From the entries below, extract every line that includes the word "mathutils".

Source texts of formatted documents
↓↓↓

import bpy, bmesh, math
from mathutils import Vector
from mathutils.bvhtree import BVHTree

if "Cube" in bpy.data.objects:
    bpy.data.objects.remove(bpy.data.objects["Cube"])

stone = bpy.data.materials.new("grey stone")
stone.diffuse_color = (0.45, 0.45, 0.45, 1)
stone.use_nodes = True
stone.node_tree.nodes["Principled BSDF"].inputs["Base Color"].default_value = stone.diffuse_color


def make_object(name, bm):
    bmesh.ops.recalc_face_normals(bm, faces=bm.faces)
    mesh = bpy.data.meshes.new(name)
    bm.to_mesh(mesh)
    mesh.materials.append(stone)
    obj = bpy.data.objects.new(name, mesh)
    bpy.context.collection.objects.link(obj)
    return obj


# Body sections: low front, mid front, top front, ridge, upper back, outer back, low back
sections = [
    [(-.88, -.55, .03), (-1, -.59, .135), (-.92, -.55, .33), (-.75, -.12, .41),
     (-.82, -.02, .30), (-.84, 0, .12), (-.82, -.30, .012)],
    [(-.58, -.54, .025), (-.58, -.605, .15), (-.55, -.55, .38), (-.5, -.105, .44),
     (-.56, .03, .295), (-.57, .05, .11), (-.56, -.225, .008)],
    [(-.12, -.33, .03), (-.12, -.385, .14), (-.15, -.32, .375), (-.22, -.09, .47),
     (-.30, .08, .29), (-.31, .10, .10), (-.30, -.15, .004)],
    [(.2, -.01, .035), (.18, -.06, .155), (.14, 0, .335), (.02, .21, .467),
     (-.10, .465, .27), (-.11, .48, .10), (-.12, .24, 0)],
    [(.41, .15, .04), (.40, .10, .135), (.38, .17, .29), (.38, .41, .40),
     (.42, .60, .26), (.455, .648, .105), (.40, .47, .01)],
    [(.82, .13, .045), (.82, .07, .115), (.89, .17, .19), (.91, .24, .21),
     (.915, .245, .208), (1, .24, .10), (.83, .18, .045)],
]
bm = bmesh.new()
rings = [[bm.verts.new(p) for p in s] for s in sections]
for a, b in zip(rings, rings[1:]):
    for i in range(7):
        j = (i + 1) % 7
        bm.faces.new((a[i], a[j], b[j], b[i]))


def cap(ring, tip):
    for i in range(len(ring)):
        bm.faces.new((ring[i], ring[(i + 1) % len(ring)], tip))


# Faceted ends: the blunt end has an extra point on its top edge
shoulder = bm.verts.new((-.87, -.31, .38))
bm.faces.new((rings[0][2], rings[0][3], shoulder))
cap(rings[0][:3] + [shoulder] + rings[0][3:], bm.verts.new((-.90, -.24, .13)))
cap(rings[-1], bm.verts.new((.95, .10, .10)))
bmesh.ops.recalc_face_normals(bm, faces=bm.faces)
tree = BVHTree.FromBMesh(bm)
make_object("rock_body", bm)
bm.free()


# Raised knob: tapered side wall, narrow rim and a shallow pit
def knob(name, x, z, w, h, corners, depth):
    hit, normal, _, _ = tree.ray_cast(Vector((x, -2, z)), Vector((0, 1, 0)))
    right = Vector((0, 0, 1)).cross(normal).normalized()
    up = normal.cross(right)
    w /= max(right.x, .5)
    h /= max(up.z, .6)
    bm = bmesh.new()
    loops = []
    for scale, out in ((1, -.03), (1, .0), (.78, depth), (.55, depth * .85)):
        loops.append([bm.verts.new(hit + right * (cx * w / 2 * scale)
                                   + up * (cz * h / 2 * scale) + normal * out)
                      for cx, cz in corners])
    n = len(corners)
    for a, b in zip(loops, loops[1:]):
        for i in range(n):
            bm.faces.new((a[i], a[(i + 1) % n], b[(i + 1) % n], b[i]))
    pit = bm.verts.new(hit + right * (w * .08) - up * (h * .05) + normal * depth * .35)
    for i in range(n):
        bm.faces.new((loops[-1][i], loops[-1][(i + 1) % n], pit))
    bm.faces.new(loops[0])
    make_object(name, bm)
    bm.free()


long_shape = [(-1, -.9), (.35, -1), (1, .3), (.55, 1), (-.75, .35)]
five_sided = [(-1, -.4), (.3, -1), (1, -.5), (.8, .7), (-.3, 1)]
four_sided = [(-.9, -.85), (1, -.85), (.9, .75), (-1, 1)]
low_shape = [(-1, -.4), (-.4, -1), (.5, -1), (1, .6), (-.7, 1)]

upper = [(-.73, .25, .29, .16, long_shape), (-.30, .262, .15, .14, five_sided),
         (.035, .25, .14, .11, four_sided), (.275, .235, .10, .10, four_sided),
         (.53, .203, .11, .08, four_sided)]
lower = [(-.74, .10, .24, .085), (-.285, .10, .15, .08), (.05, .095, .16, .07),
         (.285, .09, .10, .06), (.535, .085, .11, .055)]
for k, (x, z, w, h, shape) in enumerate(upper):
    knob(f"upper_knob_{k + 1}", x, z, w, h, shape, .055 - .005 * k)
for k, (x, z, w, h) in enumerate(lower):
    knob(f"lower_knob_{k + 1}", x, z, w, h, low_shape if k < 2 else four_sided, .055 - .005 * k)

↑↑↑

**Result of the task**
from mathutils import Vector
from mathutils.bvhtree import BVHTree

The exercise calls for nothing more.